Kabul, Nov 4 : The recent terrorist attacks reportedly conducted by the affiliates of Islamic State (IS) in Afghanistan have spread fear among Afghans who believed that peace had returned following a change of regime in the war-torn country.
“I was very happy after Taliban’s August takeover as I had believed that suicide attacks and bomb blasts would not occur anymore. But my hopes and wishes for peace shattered as we had witnessed a series of bomb blasts, killings and disappearances in recent weeks,” Kabul resident Sayyed Hashmat told Xinhua.
Earlier on Wednesday, the IS terrorist group has claimed responsibility for a deadly attack on the country’s largest military hospital in the capital of Kabul, according to a statement from the group cited in multiple reports.
The attack took place on Tuesday when five IS members armed with guns and suicide bomb jackets stormed the 400-bed Sardar Mohammad Daud Khan Hospital in a diplomatic district, killing seven people, including three women, a child and three Taliban members, Taliban Spokesman Zabihullah Mujahid confirmed on social media.
At least two attackers detonated their suicide jackets at the gate and in the premise of the hospital, Xinhua news agency reported.
Those among the killed was Maulvi Hamdullah, a key Taliban member who led the counter-attack, according to multiple sources.
Hamdullah was the first Taliban high-ranking figure to enter the Afghan Presidential palace after the Taliban’s takeover on August 15 when former administration officials left the country.
At least 20 people were wounded in the blast and gunfight, according to an Italian-run emergency hospital in Kabul.
“Now we are in fears of Daesh or IS militants’ terrorist attacks. Everywhere, every location and every place could be the target of the IS bombings as we witness they attacked airport and mosques as well as Taliban vehicles in big cities in recent weeks,” said resident Hashmat, who runs a small business in Kabul.
“After the change of regime, the business and economy is collapsing,” he added.
The IS group has claimed responsibility for several deadly attacks across the country since mid-August.
On August 26, the group claimed a deadly suicide attack at a gate of Kabul International Airport that killed at about 180 people, including 13 US soldiers, and wounded over 200 others when a US-led evacuation operation was ongoing.
The group also staged three suicide bombings against mosques in Kabul, northern Kunduz and southern Kandahar provinces, killing more than 100 people and injuring nearly 250 others, besides bomb blasts against Taliban vehicles in Kabul, Jalalabad city and eastern Kunar province.
Also on Tuesday, Hijratullah Khogianiwal, a civil society Activist, and his brother were killed after gunmen riding a vehicle fired on them in Jalalabad, according to local media reports.
Local residents found two bodies after they were executed and hanged in trees in Nangarhar’s Chaparhar district early Tuesday morning. No details about the killings were available.
Meanwhile, another Kabul resident and a government employee, Naqibullah Haidari, told Xinhua that “the IS militants were not only attacking innocent people nowadays but they have also killed scores of people during the past government.”
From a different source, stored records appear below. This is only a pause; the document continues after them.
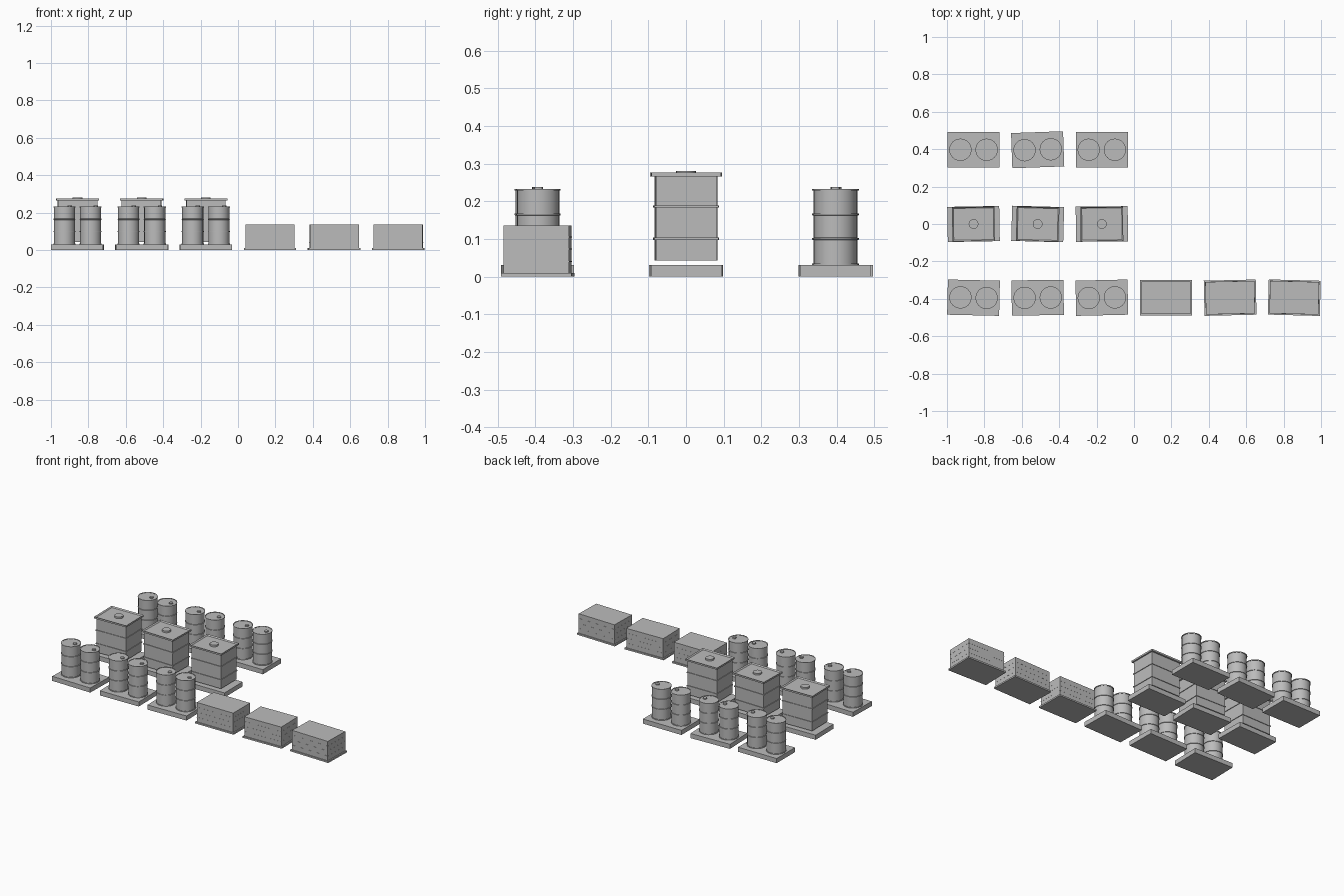
import bpy, bmesh, math
from mathutils import Matrix, Vector

if "Cube" in bpy.data.objects:
    bpy.data.objects.remove(bpy.data.objects["Cube"])

grey = bpy.data.materials.new("plain grey")
grey.diffuse_color = (0.5, 0.5, 0.5, 1)
grey.use_nodes = True
grey.node_tree.nodes["Principled BSDF"].inputs["Base Color"].default_value = grey.diffuse_color


def finish(name, bm, place, smooth=False):
    """Turn a bmesh into a placed object."""
    mesh = bpy.data.meshes.new(name)
    bmesh.ops.recalc_face_normals(bm, faces=bm.faces)
    bm.to_mesh(mesh)
    bm.free()
    mesh.materials.append(grey)
    obj = bpy.data.objects.new(name, mesh)
    bpy.context.collection.objects.link(obj)
    obj.matrix_world = place
    if smooth:
        bpy.ops.object.select_all(action='DESELECT')
        obj.select_set(True)
        bpy.context.view_layer.objects.active = obj
        bpy.ops.object.shade_smooth_by_angle(angle=math.radians(30))
    return obj


def add_box(bm, w, d, z0, z1):
    m = Matrix.Translation((0, 0, (z0 + z1) / 2)) @ Matrix.Diagonal((w, d, z1 - z0, 1))
    return bmesh.ops.create_cube(bm, size=1, matrix=m)["verts"]


def box(name, place, w, d, z0, z1):
    bm = bmesh.new()
    add_box(bm, w, d, z0, z1)
    return finish(name, bm, place)


def lathe(name, place, profile, sides=24):
    """Spin a (radius, height) profile; both ends lie on the axis."""
    bm = bmesh.new()
    verts = [bm.verts.new((r, 0, z)) for r, z in profile]
    edges = [bm.edges.new(p) for p in zip(verts, verts[1:])]
    bmesh.ops.spin(bm, geom=verts + edges, cent=(0, 0, 0), axis=(0, 0, 1),
                   angle=math.tau, steps=sides, use_duplicate=False)
    bmesh.ops.remove_doubles(bm, verts=bm.verts, dist=1e-5)
    return finish(name, bm, place, True)


def drum_pallet(place):
    box("pallet", place, 0.278, 0.188, 0, 0.03)
    r, rib = 0.0565, 0.0595
    profile = [(0, 0.03), (rib, 0.03), (rib, 0.034), (r, 0.034)]
    for z in (0.1, 0.165):                      # rolling hoops
        profile += [(r, z - 0.003), (rib, z - 0.002), (rib, z + 0.002), (r, z + 0.003)]
    profile += [(r, 0.228), (rib, 0.228), (rib, 0.233), (0.055, 0.233),
                (0.055, 0.231), (0, 0.231)]     # rolled rim and lid
    for side in (-1, 1):
        spot = place @ Matrix.Translation((side * 0.07, 0, 0))
        lathe("drum", spot, profile)
        lathe("drum_bung", spot @ Matrix.Translation((0.028, 0, 0)),
              [(0, 0.23), (0.012, 0.23), (0.012, 0.238), (0, 0.238)], 12)


def tank_pallet(place):
    box("pallet", place, 0.278, 0.188, 0, 0.03)
    box("tank_body", place, 0.21, 0.162, 0.043, 0.268)
    for z in (0.1, 0.186):
        box("tank_band", place, 0.218, 0.17, z - 0.003, z + 0.003)
    # raised rim around a sunken lid
    bm = bmesh.new()
    add_box(bm, 0.228, 0.184, 0.265, 0.276)
    top = max(bm.faces, key=lambda f: f.calc_center_median().z)
    bmesh.ops.inset_region(bm, faces=[top], thickness=0.01)
    bmesh.ops.translate(bm, verts=top.verts, vec=(0, 0, -0.007))
    finish("tank_rim", bm, place)
    lathe("tank_cap", place, [(0, 0.266), (0.026, 0.266), (0.026, 0.28), (0, 0.28)], 20)


def crate_pallet(place):
    box("crate_base", place, 0.278, 0.188, 0, 0.01)
    box("crate", place, 0.262, 0.174, 0.01, 0.136)
    for z in (0.04, 0.073, 0.105):              # thin straps
        box("crate_strap", place, 0.2632, 0.1752, z - 0.001, z + 0.001)


def spot(column, y, turn):
    x = -0.858 + 0.343 * column
    return Matrix.Translation((x, y, 0)) @ Matrix.Rotation(math.radians(turn), 4, 'Z')


for i, (back, middle, front, crate) in enumerate(
        [(0, 1, -1.3, 0), (2, -1.5, 0.8, 1.3), (0, 0.5, 1.3, -1.5)]):
    drum_pallet(spot(i, 0.397, back))
    tank_pallet(spot(i, 0, middle))
    drum_pallet(spot(i, -0.394, front))
    crate_pallet(spot(i + 3, -0.394, crate))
“I don’t know what is happening in my country. We are fed up with the persistent killings and explosions. All groups claim they are doing well and working for Islam. But they are killing mostly innocents,” daily wager Baktash said.
“Attacking civilians, worshippers in mosques, and public facilities like hospitals is immoral and has no justification,” he added.
Local media reported that members of previous administration’s security forces had joined the IS outfit, while the Taliban Spokesman has rejected such reports as baseless.
Mujahid said Taliban security forces were capable enough of smashing any terrorist group and will not allow any Afghan soil to be used against any country.
Senior Taliban officials, Afghan politicians and the UN mission in Afghanistan strongly condemned the Tuesday’s attack.